Its four flights up.

Eli and I really do not appreciate this little game as much as Gilly does.  The little jerk...

One time when Gilly got out, our upstairs neighbor was coming home from a late shift and Gilly managed to slip into his apartment without his notice. He locked his door, turned around, and voila! a cat he had never seen before was sitting in the middle of his living room, acting like he owned the place. The situation was rectified pretty quickly, but ever since then, those neighbors have been convinced our cat is some sort of minor demon.

"For lo, orange tabbies are born into trouble as the sparks fly upwards..."

Since then, I've tried to find ways to cure his wanderlust without terrifying the neighbors or having to make mad dashes up four flights of stairs. And plus, I don't actually want my cat to be living in a haze of mind-numbing boredom for his whole life. What seems to work best is a walk in the "purr-ambulator.  I put him in his harness and leash,  pop him into the laundry cart, attach the leash with a carabiner so he can't escape, and take him for a ramble through the woods. Yeah, that's right.  I'm the crazy lady who takes her cat for walks in a stroller.

I can't quite tell how he feels about these excursions. From his expressions it appears to be a mix of fear, over-stimulation, and extreme fascination. Kind of like a human on a roller coaster. But he usually doesn't try to escape, and he usually doesn't meow pathetically (unless I stop the cart for more than a few seconds). And usually for a few days afterwards he'll hop in the laundry cart when he sees he heading for the door and then glare at me expectantly. I take that as a sign that at least I'm not committing any sort of animal cruelty. And it does usually stop him from trying to bolt out the front door for a few days. 

Today was a gorgeous day.  Almost like spring despite what the stupid groundhog said. So we went out to the golf course and watched people chase little white balls around for a while. Gilly seemed to sympathize but I wouldn't let him join in. And we watched the flocks of birds migrating back from warmer latitudes. And we watched the squirrels waking up from hibernating trying to figure out where they buried all those nuts last fall. And afterwards Gilly took an especially heavy nap on the recliner. But he didn't try to get out the front door when he woke up again.  

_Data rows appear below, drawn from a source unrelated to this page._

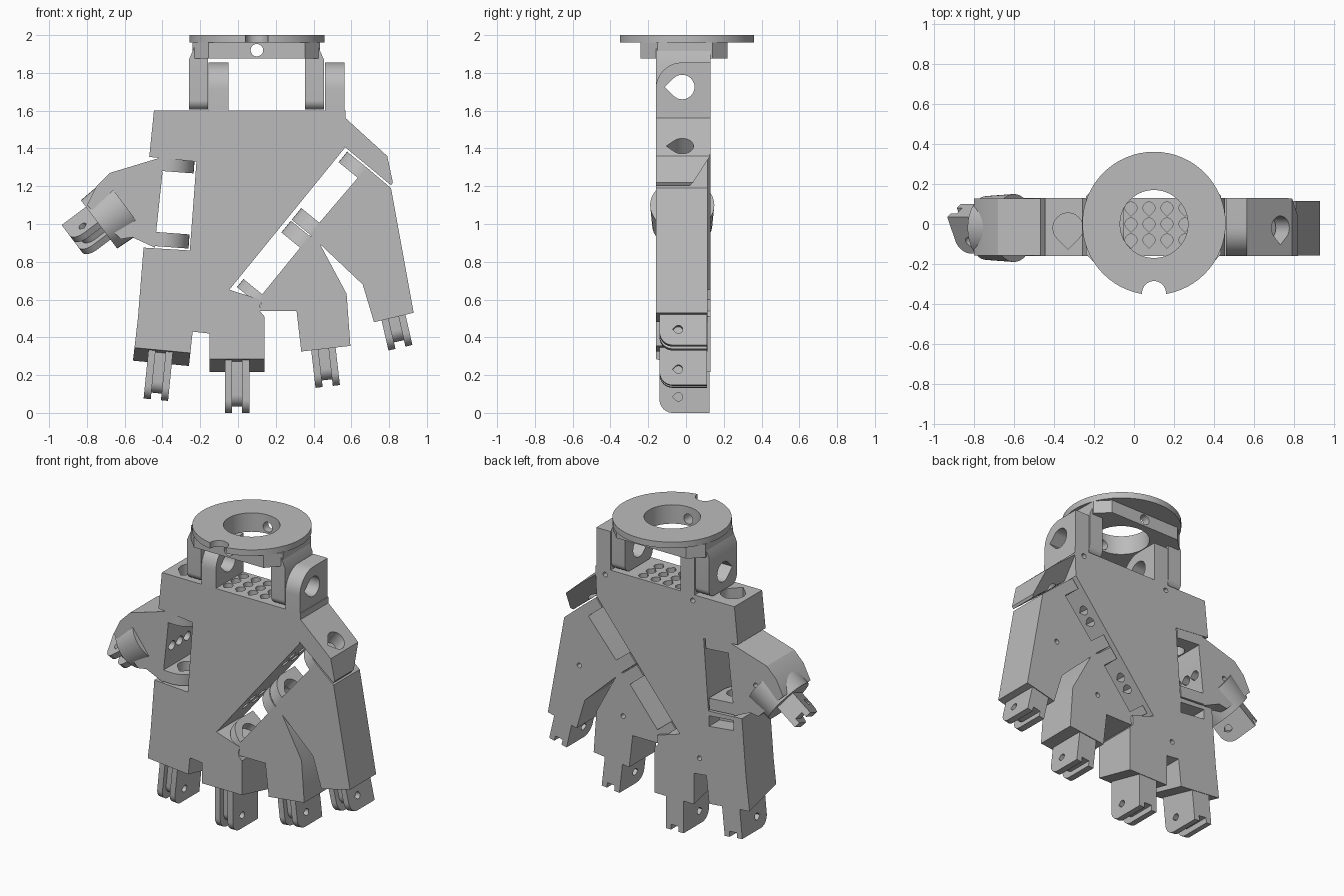
import bpy, bmesh, math
from mathutils import Vector as V

if "Cube" in bpy.data.objects:
    bpy.data.objects.remove(bpy.data.objects["Cube"])

grey = bpy.data.materials.new("plain grey")
grey.use_nodes = True
grey.diffuse_color = (0.5, 0.5, 0.5, 1)
grey.node_tree.nodes["Principled BSDF"].inputs["Base Color"].default_value = (0.5, 0.5, 0.5, 1)

X, Y, Z = V((1, 0, 0)), V((0, 1, 0)), V((0, 0, 1))
FRONT, BACK, HINGE_Y = -0.16, 0.13, -0.02
parts = []


def prism(name, pts, o, u, v, w):
    """Extrude a 2D outline, drawn in the plane u, v at o, along w."""
    bm = bmesh.new()
    face = bm.faces.new([bm.verts.new(o + u * a + v * b) for a, b in pts])
    new = bmesh.ops.extrude_face_region(bm, geom=[face])["geom"]
    bmesh.ops.translate(bm, vec=w, verts=[e for e in new if isinstance(e, bmesh.types.BMVert)])
    bmesh.ops.recalc_face_normals(bm, faces=bm.faces)
    mesh = bpy.data.meshes.new(name)
    bm.to_mesh(mesh)
    bm.free()
    mesh.materials.append(grey)
    ob = bpy.data.objects.new(name, mesh)
    bpy.context.collection.objects.link(ob)
    parts.append(ob)
    return ob


def slab(name, pts, y0=FRONT, y1=BACK):
    return prism(name, pts, Y * y0, X, Z, Y * (y1 - y0))


def circle(r, a0=0, b0=0, n=40):
    return [(a0 + r * math.cos(2 * math.pi * i / n), b0 + r * math.sin(2 * math.pi * i / n)) for i in range(n)]


def drop(r):
    """Teardrop bore outline with its point on the -v side."""
    arc = [math.radians(-45 + 270 * i / 24) for i in range(25)]
    return [(r * math.cos(t), r * math.sin(t)) for t in arc] + [(0, -r * 1.41)]


def cut(ob, *cutters):
    for c in cutters:
        parts.remove(c)
        c.hide_render = True
        mod = ob.modifiers.new("cut", 'BOOLEAN')
        mod.operation, mod.solver, mod.object = 'DIFFERENCE', 'EXACT', c
    bpy.context.view_layer.update()
    mesh = bpy.data.meshes.new_from_object(ob.evaluated_get(bpy.context.evaluated_depsgraph_get()))
    ob.modifiers.clear()
    ob.data = mesh
    for c in cutters:
        bpy.data.objects.remove(c)


def bore(o, u, v, w, r):
    return prism("cutter", drop(r), o, u, v, w)


def trim(ob, point, normal):
    """Slice off everything beyond a plane and cap it."""
    bm = bmesh.new()
    bm.from_mesh(ob.data)
    geom = bm.verts[:] + bm.edges[:] + bm.faces[:]
    res = bmesh.ops.bisect_plane(bm, geom=geom, plane_co=point, plane_no=normal, clear_outer=True)
    bmesh.ops.contextual_create(bm, geom=[e for e in res["geom_cut"] if isinstance(e, bmesh.types.BMEdge)])
    bmesh.ops.recalc_face_normals(bm, faces=bm.faces)
    bm.to_mesh(ob.data)
    bm.free()


def lug(name, o, inward, axis, length, width, y0=FRONT, y1=BACK, r=0.14, r2=0, hole=0.06, d=0.12, hy=HINGE_Y, v=Y):
    """Plate with a rounded end at o, running inward, with a bore along its axis."""
    pts = [(r - r * math.cos(t), y0 + r - r * math.sin(t))
           for t in [math.pi / 2 * (1 - i / 10) for i in range(11)]]
    if r2:
        pts += [(r2 - r2 * math.cos(t), y1 - r2 + r2 * math.sin(t))
                for t in [math.pi / 2 * i / 8 for i in range(9)]]
    else:
        pts.append((0, y1))
    pts += [(length, y1), (length, y0)]
    ob = prism(name, pts, o, inward, v, axis * width)
    if hole:
        cut(ob, bore(o + inward * d + v * hy - axis * 0.05, inward, v, axis * (width + 0.1), hole))
    return ob


# Diagonal hinge line of the two outer fingers: along a, away from the palm by b
A, B = V((0.631, 0, 0.775)), V((0.775, 0, -0.631))
P0 = V((-0.045, 0, 0.653))


def diag(t, off):
    return P0 + A * t + B * off


# Palm
palm = slab("palm", [(-.445, 1.6), (.57, 1.6), (.57, 1.55), (.563, 1.4), (-.045, .653), (-.01, .64), (.12, .6),
                     (.115, .54), (.14, .51), (.14, .45), (-.15, .42), (-.24, .43), (-.53, .5),
                     (-.5, .875), (-.255, .86), (-.22, 1.33), (-.47, 1.355)])
cutters = [bore(V((-.015 + .09 * i, .08 - .08 * j, 1.3)), X, Y, Z * .4, .03)
           for i in range(4) for j in range(3)]
cutters.append(bore(V((-.33, HINGE_Y, 1.45)), X, Y, Z * .2, .075))
cutters += [prism("cutter", circle(.016, x, z, 16), Y * .08, X, Z, Y * .1)
            for x, z in [(.5, 1.56), (-.14, 1.56), (-.19, .53)]]
cutters += [bore(diag(t, -.1) + Y * y, A, Y, B * .2, .028) for t in (.22, .3, .68, .76) for y in (-.05, .05)]
cutters.append(slab("cutter", [(-.44, .78), (-.26, .76), (-.26, .83), (-.44, .845)], .02, .2))
cut(palm, *cutters)

# Shoulder beside the palm that carries the outer hinge pin
shoulder = slab("hinge_shoulder", [(.5, 1.5), (.57, 1.56), (.79, 1.36), (.82, 1.22), (.81, 1.205), (.563, 1.41), (.5, 1.4)])
trim(shoulder, V((.81, .02, 1.205)), (Y - A).normalized())
cut(shoulder, bore(diag(.85, .123) + Y * HINGE_Y, B, Y, A * .6, .06))

# Index and middle knuckles, with sloping undersides
index = slab("index_knuckle", [(-.53, .5), (-.24, .43), (-.265, .2), (-.565, .2)])
trim(index, V((-.545, FRONT, .345)), V((-.095, -.24, -1)))
middle = slab("middle_knuckle", [(-.15, .42), (.14, .45), (.14, .2), (-.15, .2)])
trim(middle, V((0, FRONT, .285)), V((0, -.24, -1)))

# Hinged outer finger bases
little = slab("little_finger_base", [(.626, 1.235), (.68, 1.3), (.81, 1.19), (.93, .53), (.72, .48), (.66, .68),
                                     (.383, .942), (.425, 1.0)], -.158, .115)
ring = slab("ring_finger_base", [(.13, .63), (.34, .888), (.38, .938), (.42, .92), (.575, .63), (.595, .355),
                                 (.335, .325), (.31, .54), (.115, .54)], -.158, .115)
for ob, x, z in ((little, .7, .9), (ring, .38, .65)):
    cut(ob, prism("cutter", circle(.016, x, z, 16), Y * .06, X, Z, Y * .1))
for name, t0, t1 in (("little_upper", .888, .96), ("little_lower", .495, .575),
                     ("ring_upper", .408, .488), ("ring_lower", .035, .09)):
    lug(name + "_lug", diag(t0, .022), B, A, .15, t1 - t0, -.158, .115, d=.105)

# Thumb base
thumb = slab("thumb_base", [(-.40, 1.27), (-.415, 1.35), (-.68, 1.27), (-.75, 1.2), (-.8, 1.1), (-.62, .92),
                            (-.56, .93), (-.44, .875), (-.435, .94)], -.158, .128)
cut(thumb, prism("cutter", circle(.016, -.6, 1.12, 16), Y * .08, X, Z, Y * .1),
    *[bore(V((-.55, y, 1.1)), Z, Y, X * .2, .03) for y in (-.09, -.01, .07)])
up = V((.074, 0, .997))
side = V((-.997, 0, .074))
for name, x, z in (("upper", -.235, 1.268), ("lower", -.262, .87)):
    lug("thumb_" + name + "_lug", V((x, 0, z)), side, up, .19, .075, -.158, .128, d=.1)

# Tapered round boss at the end of the thumb
out, across = V((-.8, 0, -.6)), V((-.6, 0, .8))
boss = prism("thumb_boss", circle(.17), V((-.6, HINGE_Y, 1.1)), across, Y, out * .17)
for v in boss.data.vertices:
    rel = v.co - V((-.6, HINGE_Y, 1.1))
    if rel.dot(out) > .1:
        v.co -= (rel - out * rel.dot(out)) * .06


# Finger joint stubs: two cheeks around a narrower core
def stub(name, end, down, axis, v=Y, y0=-.14, y1=.13, length=.3):
    def cheek(part, x, w, set_in, r):
        return lug(name + part, end + axis * x - down * set_in, -down, axis, length - set_in, w,
                   y0 + set_in, y1, r=r, hole=.022 if not set_in else 0, d=.085, hy=-.04, v=v)
    cheek("_right_cheek", -.065, .038, 0, .07)
    cheek("_left_cheek", .027, .038, 0, .07)
    cheek("_core", -.03, .06, .035, .06)


for name, x, z, slope, length in (("index", -.435, .07, -.1, .3), ("middle", -.005, 0, 0, .3),
                                  ("ring", .475, .14, .115, .25), ("little", .86, .345, .23, .25)):
    down = V((slope, 0, -1)).normalized()
    stub(name + "_stub", V((x, 0, z)), down, V((-down.z, 0, down.x)), y1=.125 if slope <= 0 else .11, length=length)
c, s = math.cos(.52), math.sin(.52)
stub("thumb_stub", V((-.87, HINGE_Y, .91)), out, across * c - Y * s, Y * c + across * s, -.11, .1, .24)

# Wrist: palm lugs, fork arms, bridge and mounting flange
for name, x in (("right", -.155), ("left", .46)):
    lug(name + "_wrist_lug", V((x, 0, 1.855)), -Z, X, .28, .105, hole=.065, d=.13)
for name, x in (("right", -.26), ("left", .355)):
    arm = lug(name + "_fork_arm", V((x, 0, 1.605)), Z, X, .35, .1, r=.05, r2=.05, hole=.065)
    if x < 0:
        trim(arm, V((-.26, 0, 1.87)), V((-.09, 0, .04)))
    else:
        trim(arm, V((.455, 0, 1.87)), V((.09, 0, .04)))

bridge = prism("wrist_bridge", [(-.155, -.24), (.355, -.24), (.435, -.15), (.435, .14), (.355, .22), (-.155, .22),
                                (-.24, .14), (-.24, -.15)], Z * 1.875, X, Y, Z * .087)
cut(bridge, prism("cutter", circle(.17, .1), Z * 1.8, X, Y, Z * .3),
    prism("cutter", circle(.033, .1, 1.92, 20), Y * -.4, X, Z, Y * .8))
flange = prism("wrist_flange", circle(.358, .1, .003, 64), Z * 1.96, X, Y, Z * .04)
cut(flange, prism("cutter", circle(.17, .1), Z * 1.9, X, Y, Z * .3),
    prism("cutter", circle(.06, .1, -.345, 24), Z * 1.9, X, Y, Z * .3))

# Smooth the rounded surfaces, keeping the edges sharp
bpy.ops.object.select_all(action='DESELECT')
for ob in parts:
    ob.select_set(True)
bpy.context.view_layer.objects.active = parts[0]
bpy.ops.object.shade_smooth_by_angle(angle=math.radians(25))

Sunday, February 1, 2015

Life Lessons I have learned from playing way too much Civ V

Like many nerds, I play way too much of a computer game called Civilization V. Its a history based game where you play as a leader of one of many global civilizations and you can win based on global domination, scientific prowess, diplomacy, or culture. I highly recommend it - its got a lot of educational value. Honest! *wink*

1) When attempting to take over the world, it is first necessary to have a first rate interstate highway system.

2) Nice Dictators finish last.

3) Mahatma Ghandi is a bastard.

4) Beware of Germans bearing gifts.

5) Never underestimate the power of Fertilizer.

6) Ignore scientific advancement at your own peril.

7) Chopping down all your forests to achieve your short term goals is a really bad idea.

8) Its all fun and games until someone completes the Manhattan Project.

9) Don't use the city states as resources. Unless you WANT to get into a fight with every other country in the world at the same time.

10) Distance, not fences, makes good neighbors.